» Directions
Gather every line from the entries below that includes "grey".

» Records for this task
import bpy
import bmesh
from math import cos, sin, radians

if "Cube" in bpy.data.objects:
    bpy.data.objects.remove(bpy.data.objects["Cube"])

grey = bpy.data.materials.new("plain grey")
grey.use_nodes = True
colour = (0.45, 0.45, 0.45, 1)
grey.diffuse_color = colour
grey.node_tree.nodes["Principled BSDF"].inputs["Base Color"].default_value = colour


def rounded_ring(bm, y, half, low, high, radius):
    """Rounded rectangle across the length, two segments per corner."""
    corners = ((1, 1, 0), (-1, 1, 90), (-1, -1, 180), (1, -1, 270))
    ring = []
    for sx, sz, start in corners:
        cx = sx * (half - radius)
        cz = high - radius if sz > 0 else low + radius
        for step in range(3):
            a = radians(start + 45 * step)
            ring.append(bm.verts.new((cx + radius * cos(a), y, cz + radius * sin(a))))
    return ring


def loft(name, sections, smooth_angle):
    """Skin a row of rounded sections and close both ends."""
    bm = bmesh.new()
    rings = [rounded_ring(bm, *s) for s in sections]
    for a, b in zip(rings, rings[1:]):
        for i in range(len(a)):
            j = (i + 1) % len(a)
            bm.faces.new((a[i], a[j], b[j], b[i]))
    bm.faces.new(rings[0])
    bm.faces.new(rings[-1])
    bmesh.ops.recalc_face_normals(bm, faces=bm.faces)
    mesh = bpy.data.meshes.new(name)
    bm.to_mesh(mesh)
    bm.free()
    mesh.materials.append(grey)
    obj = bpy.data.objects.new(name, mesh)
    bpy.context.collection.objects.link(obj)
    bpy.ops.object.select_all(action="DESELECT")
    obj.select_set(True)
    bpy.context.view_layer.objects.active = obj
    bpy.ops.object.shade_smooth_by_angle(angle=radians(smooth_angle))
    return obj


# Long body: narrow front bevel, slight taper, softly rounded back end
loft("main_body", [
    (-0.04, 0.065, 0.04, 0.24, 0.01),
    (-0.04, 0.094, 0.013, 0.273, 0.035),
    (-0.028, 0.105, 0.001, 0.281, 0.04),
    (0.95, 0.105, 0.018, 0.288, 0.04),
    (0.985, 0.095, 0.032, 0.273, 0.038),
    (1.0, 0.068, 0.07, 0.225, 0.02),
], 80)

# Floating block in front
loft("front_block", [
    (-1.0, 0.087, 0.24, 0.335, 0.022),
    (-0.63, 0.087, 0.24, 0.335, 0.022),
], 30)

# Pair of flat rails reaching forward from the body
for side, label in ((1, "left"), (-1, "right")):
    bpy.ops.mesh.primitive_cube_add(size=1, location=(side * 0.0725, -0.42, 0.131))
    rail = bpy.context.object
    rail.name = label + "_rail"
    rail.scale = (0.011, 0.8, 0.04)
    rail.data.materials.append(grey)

» Result of the exercise
grey = bpy.data.materials.new("plain grey")
grey.use_nodes = True
grey.diffuse_color = colour
grey.node_tree.nodes["Principled BSDF"].inputs["Base Color"].default_value = colour
    mesh.materials.append(grey)
    rail.data.materials.append(grey)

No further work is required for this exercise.